*MATERIALS PROVIDED:*
'''

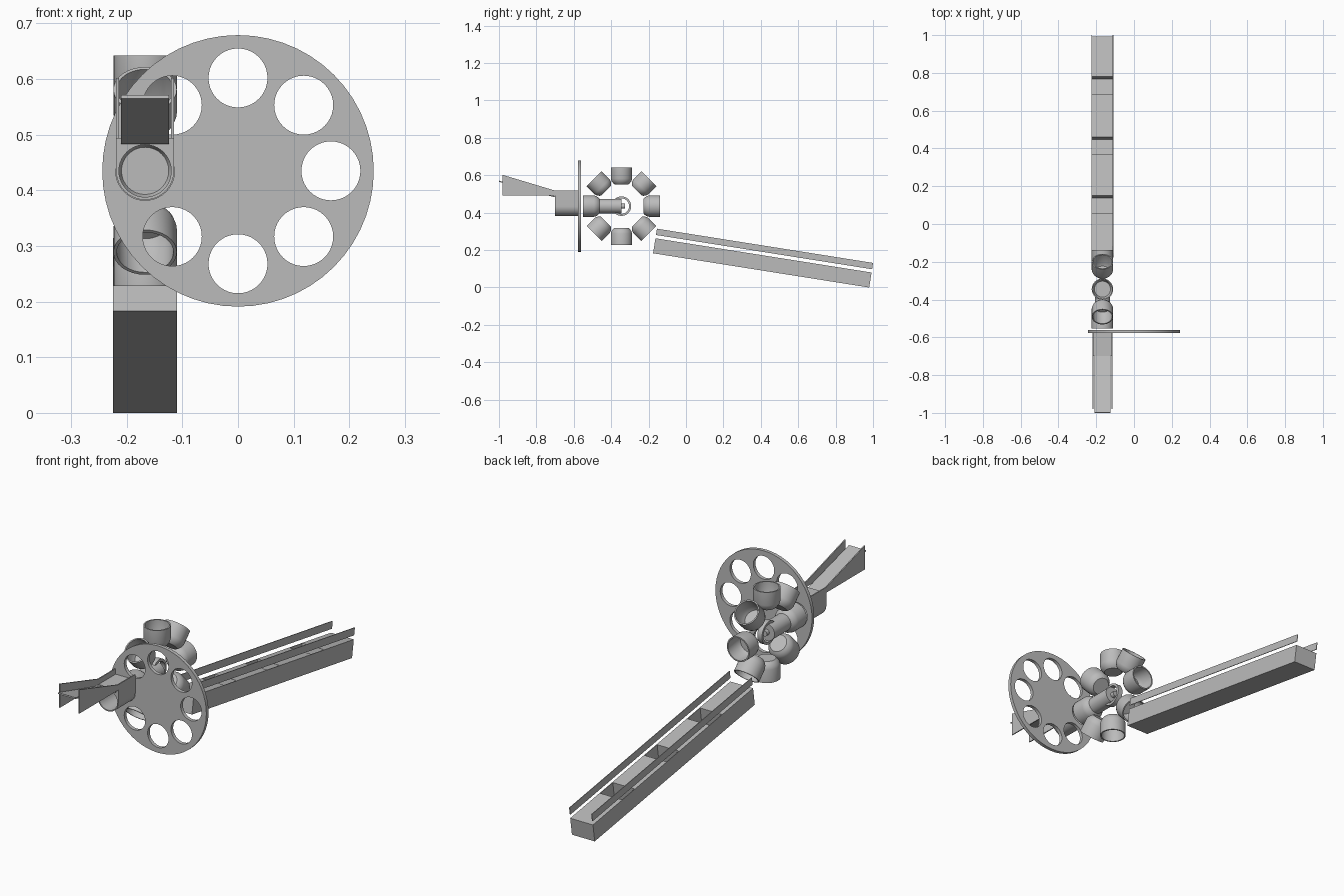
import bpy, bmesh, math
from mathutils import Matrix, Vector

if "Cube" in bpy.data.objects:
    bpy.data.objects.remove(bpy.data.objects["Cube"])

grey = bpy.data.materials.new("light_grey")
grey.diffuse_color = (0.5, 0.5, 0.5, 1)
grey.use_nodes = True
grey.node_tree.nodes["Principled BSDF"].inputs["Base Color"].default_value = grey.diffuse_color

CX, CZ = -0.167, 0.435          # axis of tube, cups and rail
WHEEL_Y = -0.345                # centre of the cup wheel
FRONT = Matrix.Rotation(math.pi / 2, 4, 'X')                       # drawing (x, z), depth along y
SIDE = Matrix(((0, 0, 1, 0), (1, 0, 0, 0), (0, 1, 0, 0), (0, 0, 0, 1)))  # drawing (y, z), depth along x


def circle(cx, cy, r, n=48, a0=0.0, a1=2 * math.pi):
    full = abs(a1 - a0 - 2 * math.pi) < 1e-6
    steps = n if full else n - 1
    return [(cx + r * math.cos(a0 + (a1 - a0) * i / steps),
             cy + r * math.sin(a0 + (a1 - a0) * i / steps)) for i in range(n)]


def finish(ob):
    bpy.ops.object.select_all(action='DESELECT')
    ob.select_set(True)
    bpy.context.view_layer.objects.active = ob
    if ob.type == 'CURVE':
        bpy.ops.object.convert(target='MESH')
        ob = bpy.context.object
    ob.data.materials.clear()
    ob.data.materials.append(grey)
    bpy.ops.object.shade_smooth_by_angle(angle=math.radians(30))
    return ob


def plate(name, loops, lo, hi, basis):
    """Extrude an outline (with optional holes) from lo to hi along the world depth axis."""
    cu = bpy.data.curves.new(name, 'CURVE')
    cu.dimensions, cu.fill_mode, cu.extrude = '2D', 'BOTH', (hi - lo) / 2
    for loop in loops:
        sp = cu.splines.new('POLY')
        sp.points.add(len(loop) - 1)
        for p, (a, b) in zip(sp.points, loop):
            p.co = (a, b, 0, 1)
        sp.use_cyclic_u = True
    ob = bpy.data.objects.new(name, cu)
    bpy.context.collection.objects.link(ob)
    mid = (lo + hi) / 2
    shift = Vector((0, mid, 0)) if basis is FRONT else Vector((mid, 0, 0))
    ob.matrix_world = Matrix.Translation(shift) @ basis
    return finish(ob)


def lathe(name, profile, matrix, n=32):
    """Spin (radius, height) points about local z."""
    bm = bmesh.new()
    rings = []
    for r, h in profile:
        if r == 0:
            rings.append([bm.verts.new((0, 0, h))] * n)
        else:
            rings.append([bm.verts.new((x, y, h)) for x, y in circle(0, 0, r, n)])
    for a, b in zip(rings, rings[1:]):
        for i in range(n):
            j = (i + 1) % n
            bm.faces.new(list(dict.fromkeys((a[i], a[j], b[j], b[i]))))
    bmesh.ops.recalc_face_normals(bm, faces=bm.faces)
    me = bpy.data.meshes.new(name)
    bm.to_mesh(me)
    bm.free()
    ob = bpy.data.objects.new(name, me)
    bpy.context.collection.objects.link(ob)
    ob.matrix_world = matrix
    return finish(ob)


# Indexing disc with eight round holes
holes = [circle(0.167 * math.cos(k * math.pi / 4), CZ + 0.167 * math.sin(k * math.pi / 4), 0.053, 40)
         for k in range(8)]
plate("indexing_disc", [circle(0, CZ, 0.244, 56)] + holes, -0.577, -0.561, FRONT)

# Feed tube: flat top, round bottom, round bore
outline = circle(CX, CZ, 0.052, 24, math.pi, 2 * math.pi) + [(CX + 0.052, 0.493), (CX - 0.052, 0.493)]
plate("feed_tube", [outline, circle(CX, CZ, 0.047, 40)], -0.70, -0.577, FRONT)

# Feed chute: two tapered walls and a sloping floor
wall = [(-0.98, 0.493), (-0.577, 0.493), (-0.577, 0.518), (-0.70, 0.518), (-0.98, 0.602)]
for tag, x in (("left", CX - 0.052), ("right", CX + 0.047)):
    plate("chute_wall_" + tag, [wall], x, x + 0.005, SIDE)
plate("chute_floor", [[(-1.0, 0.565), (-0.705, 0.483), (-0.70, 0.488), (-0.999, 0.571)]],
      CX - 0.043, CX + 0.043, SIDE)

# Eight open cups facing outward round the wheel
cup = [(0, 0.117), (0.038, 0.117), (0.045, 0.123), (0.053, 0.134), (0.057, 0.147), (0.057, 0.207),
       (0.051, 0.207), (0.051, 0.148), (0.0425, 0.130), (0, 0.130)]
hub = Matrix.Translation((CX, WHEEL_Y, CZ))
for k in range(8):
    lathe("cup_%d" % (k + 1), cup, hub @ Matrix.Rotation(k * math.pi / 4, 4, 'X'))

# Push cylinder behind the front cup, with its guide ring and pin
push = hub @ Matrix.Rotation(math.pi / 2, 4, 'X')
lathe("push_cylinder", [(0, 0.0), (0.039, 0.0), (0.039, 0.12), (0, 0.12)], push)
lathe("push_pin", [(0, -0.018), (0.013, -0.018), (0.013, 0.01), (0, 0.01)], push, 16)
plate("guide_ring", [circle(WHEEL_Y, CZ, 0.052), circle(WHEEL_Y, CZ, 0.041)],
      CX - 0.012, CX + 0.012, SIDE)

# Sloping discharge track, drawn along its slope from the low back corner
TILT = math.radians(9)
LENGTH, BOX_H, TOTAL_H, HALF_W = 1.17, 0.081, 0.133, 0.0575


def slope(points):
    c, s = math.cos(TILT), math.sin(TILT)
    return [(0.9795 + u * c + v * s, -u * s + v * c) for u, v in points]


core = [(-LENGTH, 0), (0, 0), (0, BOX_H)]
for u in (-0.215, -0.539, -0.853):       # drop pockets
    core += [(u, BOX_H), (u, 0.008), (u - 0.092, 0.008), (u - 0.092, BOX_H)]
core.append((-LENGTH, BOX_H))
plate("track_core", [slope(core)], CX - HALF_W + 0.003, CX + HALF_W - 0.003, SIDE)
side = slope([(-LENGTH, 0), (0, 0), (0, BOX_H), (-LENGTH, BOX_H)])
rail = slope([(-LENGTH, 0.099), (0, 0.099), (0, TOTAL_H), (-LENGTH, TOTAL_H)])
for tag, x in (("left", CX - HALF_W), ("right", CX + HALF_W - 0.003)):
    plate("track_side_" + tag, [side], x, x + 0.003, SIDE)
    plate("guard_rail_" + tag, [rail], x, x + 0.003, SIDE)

'''
'''

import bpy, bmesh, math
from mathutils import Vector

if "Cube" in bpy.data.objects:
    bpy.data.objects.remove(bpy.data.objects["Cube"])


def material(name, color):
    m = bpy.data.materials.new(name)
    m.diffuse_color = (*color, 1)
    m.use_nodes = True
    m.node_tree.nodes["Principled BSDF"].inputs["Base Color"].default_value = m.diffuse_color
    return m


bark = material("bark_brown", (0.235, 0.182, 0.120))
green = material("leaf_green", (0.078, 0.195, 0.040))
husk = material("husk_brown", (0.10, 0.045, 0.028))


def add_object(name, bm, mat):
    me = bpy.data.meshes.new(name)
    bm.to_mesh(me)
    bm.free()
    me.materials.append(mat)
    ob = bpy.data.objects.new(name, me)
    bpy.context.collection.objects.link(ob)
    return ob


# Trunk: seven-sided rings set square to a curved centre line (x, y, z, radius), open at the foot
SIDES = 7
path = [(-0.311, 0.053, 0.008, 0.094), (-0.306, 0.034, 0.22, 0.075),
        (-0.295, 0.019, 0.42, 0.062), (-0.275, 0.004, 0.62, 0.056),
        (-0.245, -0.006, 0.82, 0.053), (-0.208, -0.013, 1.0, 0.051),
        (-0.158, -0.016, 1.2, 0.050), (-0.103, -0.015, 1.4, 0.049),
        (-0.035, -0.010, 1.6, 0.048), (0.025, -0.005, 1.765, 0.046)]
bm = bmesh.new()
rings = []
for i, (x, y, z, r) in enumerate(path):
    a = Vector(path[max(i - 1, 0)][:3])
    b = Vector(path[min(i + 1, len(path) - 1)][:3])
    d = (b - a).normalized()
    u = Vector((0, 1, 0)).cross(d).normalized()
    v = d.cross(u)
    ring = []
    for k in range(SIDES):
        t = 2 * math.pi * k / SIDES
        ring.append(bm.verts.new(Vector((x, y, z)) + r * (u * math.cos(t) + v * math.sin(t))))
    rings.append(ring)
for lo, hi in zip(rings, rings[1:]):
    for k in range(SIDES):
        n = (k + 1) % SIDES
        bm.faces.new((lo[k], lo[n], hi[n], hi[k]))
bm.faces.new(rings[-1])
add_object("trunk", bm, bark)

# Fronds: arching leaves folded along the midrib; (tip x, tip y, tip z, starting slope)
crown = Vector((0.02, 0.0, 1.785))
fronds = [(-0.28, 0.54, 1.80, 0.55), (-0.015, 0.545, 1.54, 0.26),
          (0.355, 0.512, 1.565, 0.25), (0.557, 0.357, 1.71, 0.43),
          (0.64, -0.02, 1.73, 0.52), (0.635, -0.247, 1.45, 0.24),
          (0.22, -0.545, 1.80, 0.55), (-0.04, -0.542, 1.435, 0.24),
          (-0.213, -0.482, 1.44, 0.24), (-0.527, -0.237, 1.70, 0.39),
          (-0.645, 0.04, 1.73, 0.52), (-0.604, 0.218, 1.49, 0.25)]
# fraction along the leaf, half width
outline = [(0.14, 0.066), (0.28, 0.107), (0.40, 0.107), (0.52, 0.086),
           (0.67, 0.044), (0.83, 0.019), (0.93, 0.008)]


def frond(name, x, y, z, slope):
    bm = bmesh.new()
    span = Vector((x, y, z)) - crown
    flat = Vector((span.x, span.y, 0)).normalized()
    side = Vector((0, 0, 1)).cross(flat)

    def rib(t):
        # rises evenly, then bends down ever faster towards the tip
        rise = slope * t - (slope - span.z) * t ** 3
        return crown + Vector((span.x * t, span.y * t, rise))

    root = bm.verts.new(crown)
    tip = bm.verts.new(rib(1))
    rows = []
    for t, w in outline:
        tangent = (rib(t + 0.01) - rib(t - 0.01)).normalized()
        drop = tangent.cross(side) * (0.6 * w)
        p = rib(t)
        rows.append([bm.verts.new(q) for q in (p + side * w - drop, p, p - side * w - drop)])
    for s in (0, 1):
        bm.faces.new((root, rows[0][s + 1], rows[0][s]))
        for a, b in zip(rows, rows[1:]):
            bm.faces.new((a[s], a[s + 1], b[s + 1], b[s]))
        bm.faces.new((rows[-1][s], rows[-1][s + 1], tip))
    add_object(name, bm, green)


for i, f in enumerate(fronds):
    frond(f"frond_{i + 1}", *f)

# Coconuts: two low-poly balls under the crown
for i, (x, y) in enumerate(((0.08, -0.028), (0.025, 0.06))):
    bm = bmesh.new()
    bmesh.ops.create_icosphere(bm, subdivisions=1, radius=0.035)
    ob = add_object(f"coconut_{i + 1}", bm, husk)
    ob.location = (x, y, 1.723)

'''

Only a number is asked for here: the count of lines in the records that hold "return".

*RESULT FOR THIS EXERCISE:*
8